• Exercise goal: Before you return the lines below, strip out any images and keep every word as written.

::::

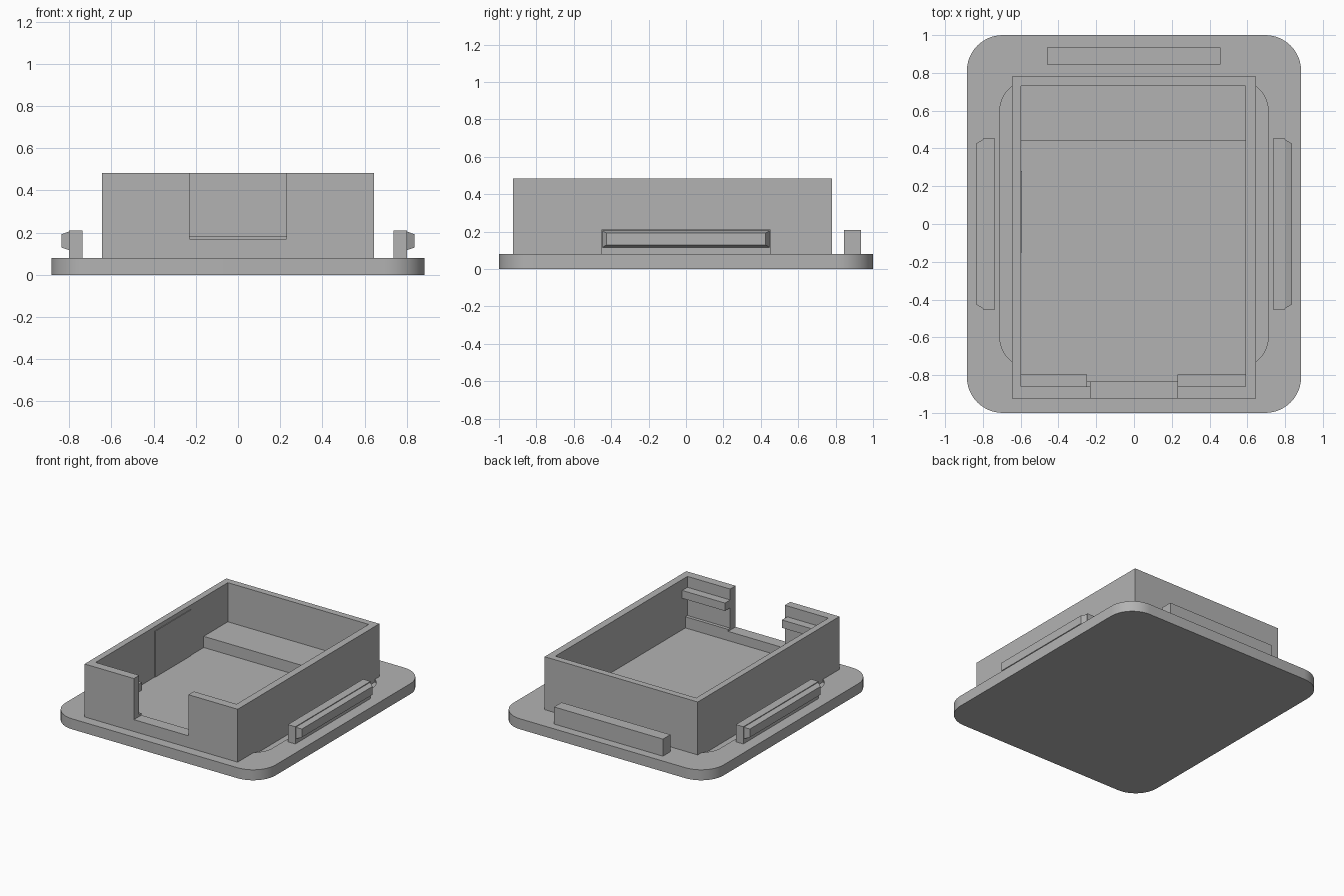
import bpy, bmesh, math
from mathutils import Vector

cube = bpy.data.objects.get("Cube")
if cube:
    bpy.data.objects.remove(cube, do_unlink=True)

grey = bpy.data.materials.new("plain grey")
grey.use_nodes = True
COLOUR = (0.45, 0.45, 0.45, 1)
grey.diffuse_color = COLOUR
grey.node_tree.nodes["Principled BSDF"].inputs["Base Color"].default_value = COLOUR


def finish(name, bm):
    bmesh.ops.recalc_face_normals(bm, faces=bm.faces)
    mesh = bpy.data.meshes.new(name)
    bm.to_mesh(mesh)
    bm.free()
    obj = bpy.data.objects.new(name, mesh)
    bpy.context.collection.objects.link(obj)
    mesh.materials.append(grey)
    return obj


def box(name, x, y, z):
    """Box given by its (min, max) range on each axis."""
    bm = bmesh.new()
    bmesh.ops.create_cube(bm, size=1)
    for v in bm.verts:
        v.co = Vector([(r[0] + r[1]) / 2 + c * (r[1] - r[0])
                       for r, c in zip((x, y, z), v.co)])
    return finish(name, bm)


def rounded_slab(name, hx, hy, radius, z0, z1, steps=12):
    """Upright prism with a rounded rectangular outline."""
    bm = bmesh.new()
    ring = []
    for q, (sx, sy) in enumerate([(1, 1), (-1, 1), (-1, -1), (1, -1)]):
        for i in range(steps + 1):
            a = math.pi / 2 * (q + i / steps)
            ring.append(bm.verts.new((sx * (hx - radius) + radius * math.cos(a),
                                      sy * (hy - radius) + radius * math.sin(a), z0)))
    face = bm.faces.new(ring)
    top = bmesh.ops.extrude_face_region(bm, geom=[face])["geom"]
    bmesh.ops.translate(bm, vec=(0, 0, z1 - z0),
                        verts=[g for g in top if isinstance(g, bmesh.types.BMVert)])
    return finish(name, bm)


def select_only(obj):
    bpy.ops.object.select_all(action='DESELECT')
    obj.select_set(True)
    bpy.context.view_layer.objects.active = obj


def cut(obj, cutter):
    mod = obj.modifiers.new("cut", 'BOOLEAN')
    mod.operation = 'DIFFERENCE'
    mod.solver = 'EXACT'
    mod.object = cutter
    select_only(obj)
    bpy.ops.object.modifier_apply(modifier=mod.name)
    bpy.data.objects.remove(cutter, do_unlink=True)


# Base plate with a shallow rounded groove around the tray
plate = rounded_slab("base_plate", 0.885, 1.0, 0.19, 0, 0.08)
cut(plate, rounded_slab("groove_cutter", 0.71, 0.76, 0.16, 0.06, 0.2))
select_only(plate)
bpy.ops.object.shade_smooth_by_angle(angle=math.radians(30))

# Open tray: upper cavity, lower floor pocket, front opening
tray = box("tray", (-0.645, 0.645), (-0.925, 0.78), (0.05, 0.483))
cut(tray, box("cavity_cutter", (-0.597, 0.59), (-0.86, 0.73), (0.185, 0.7)))
cut(tray, box("pocket_cutter", (-0.597, 0.59), (-0.835, 0.44), (0.1, 0.3)))
cut(tray, box("opening_cutter", (-0.23, 0.23), (-1.1, -0.8), (0.17, 0.7)))

# Thin raised panel on the inner right wall
box("wall_panel", (-0.6, -0.592), (-0.15, 0.28), (0.1, 0.45))

# Retaining bars behind the front wall
box("right_retaining_bar", (-0.6, -0.25), (-0.865, -0.797), (0.34, 0.4))
box("left_retaining_bar", (0.23, 0.595), (-0.865, -0.797), (0.34, 0.4))

# Tab standing on the back of the plate
box("back_tab", (-0.46, 0.457), (0.845, 0.935), (0.07, 0.21))

# Side clips: upright rail with a tapered latch on its outer face
for side, s in (("left", 1), ("right", -1)):
    box(side + "_clip_rail", sorted((s * 0.737, s * 0.8)), (-0.453, 0.453), (0.07, 0.211))
    latch = box(side + "_clip_latch", sorted((s * 0.79, s * 0.836)),
                (-0.453, 0.453), (0.113, 0.209))
    for v in latch.data.vertices:
        if abs(v.co.x) > 0.82:
            v.co.y *= 0.94
            v.co.z = 0.161 + (v.co.z - 0.161) * 0.66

::::

• Answer to this problem:
import bpy, bmesh, math
from mathutils import Vector

cube = bpy.data.objects.get("Cube")
if cube:
    bpy.data.objects.remove(cube, do_unlink=True)

grey = bpy.data.materials.new("plain grey")
grey.use_nodes = True
COLOUR = (0.45, 0.45, 0.45, 1)
grey.diffuse_color = COLOUR
grey.node_tree.nodes["Principled BSDF"].inputs["Base Color"].default_value = COLOUR


def finish(name, bm):
    bmesh.ops.recalc_face_normals(bm, faces=bm.faces)
    mesh = bpy.data.meshes.new(name)
    bm.to_mesh(mesh)
    bm.free()
    obj = bpy.data.objects.new(name, mesh)
    bpy.context.collection.objects.link(obj)
    mesh.materials.append(grey)
    return obj


def box(name, x, y, z):
    """Box given by its (min, max) range on each axis."""
    bm = bmesh.new()
    bmesh.ops.create_cube(bm, size=1)
    for v in bm.verts:
        v.co = Vector([(r[0] + r[1]) / 2 + c * (r[1] - r[0])
                       for r, c in zip((x, y, z), v.co)])
    return finish(name, bm)


def rounded_slab(name, hx, hy, radius, z0, z1, steps=12):
    """Upright prism with a rounded rectangular outline."""
    bm = bmesh.new()
    ring = []
    for q, (sx, sy) in enumerate([(1, 1), (-1, 1), (-1, -1), (1, -1)]):
        for i in range(steps + 1):
            a = math.pi / 2 * (q + i / steps)
            ring.append(bm.verts.new((sx * (hx - radius) + radius * math.cos(a),
                                      sy * (hy - radius) + radius * math.sin(a), z0)))
    face = bm.faces.new(ring)
    top = bmesh.ops.extrude_face_region(bm, geom=[face])["geom"]
    bmesh.ops.translate(bm, vec=(0, 0, z1 - z0),
                        verts=[g for g in top if isinstance(g, bmesh.types.BMVert)])
    return finish(name, bm)


def select_only(obj):
    bpy.ops.object.select_all(action='DESELECT')
    obj.select_set(True)
    bpy.context.view_layer.objects.active = obj


def cut(obj, cutter):
    mod = obj.modifiers.new("cut", 'BOOLEAN')
    mod.operation = 'DIFFERENCE'
    mod.solver = 'EXACT'
    mod.object = cutter
    select_only(obj)
    bpy.ops.object.modifier_apply(modifier=mod.name)
    bpy.data.objects.remove(cutter, do_unlink=True)


# Base plate with a shallow rounded groove around the tray
plate = rounded_slab("base_plate", 0.885, 1.0, 0.19, 0, 0.08)
cut(plate, rounded_slab("groove_cutter", 0.71, 0.76, 0.16, 0.06, 0.2))
select_only(plate)
bpy.ops.object.shade_smooth_by_angle(angle=math.radians(30))

# Open tray: upper cavity, lower floor pocket, front opening
tray = box("tray", (-0.645, 0.645), (-0.925, 0.78), (0.05, 0.483))
cut(tray, box("cavity_cutter", (-0.597, 0.59), (-0.86, 0.73), (0.185, 0.7)))
cut(tray, box("pocket_cutter", (-0.597, 0.59), (-0.835, 0.44), (0.1, 0.3)))
cut(tray, box("opening_cutter", (-0.23, 0.23), (-1.1, -0.8), (0.17, 0.7)))

# Thin raised panel on the inner right wall
box("wall_panel", (-0.6, -0.592), (-0.15, 0.28), (0.1, 0.45))

# Retaining bars behind the front wall
box("right_retaining_bar", (-0.6, -0.25), (-0.865, -0.797), (0.34, 0.4))
box("left_retaining_bar", (0.23, 0.595), (-0.865, -0.797), (0.34, 0.4))

# Tab standing on the back of the plate
box("back_tab", (-0.46, 0.457), (0.845, 0.935), (0.07, 0.21))

# Side clips: upright rail with a tapered latch on its outer face
for side, s in (("left", 1), ("right", -1)):
    box(side + "_clip_rail", sorted((s * 0.737, s * 0.8)), (-0.453, 0.453), (0.07, 0.211))
    latch = box(side + "_clip_latch", sorted((s * 0.79, s * 0.836)),
                (-0.453, 0.453), (0.113, 0.209))
    for v in latch.data.vertices:
        if abs(v.co.x) > 0.82:
            v.co.y *= 0.94
            v.co.z = 0.161 + (v.co.z - 0.161) * 0.66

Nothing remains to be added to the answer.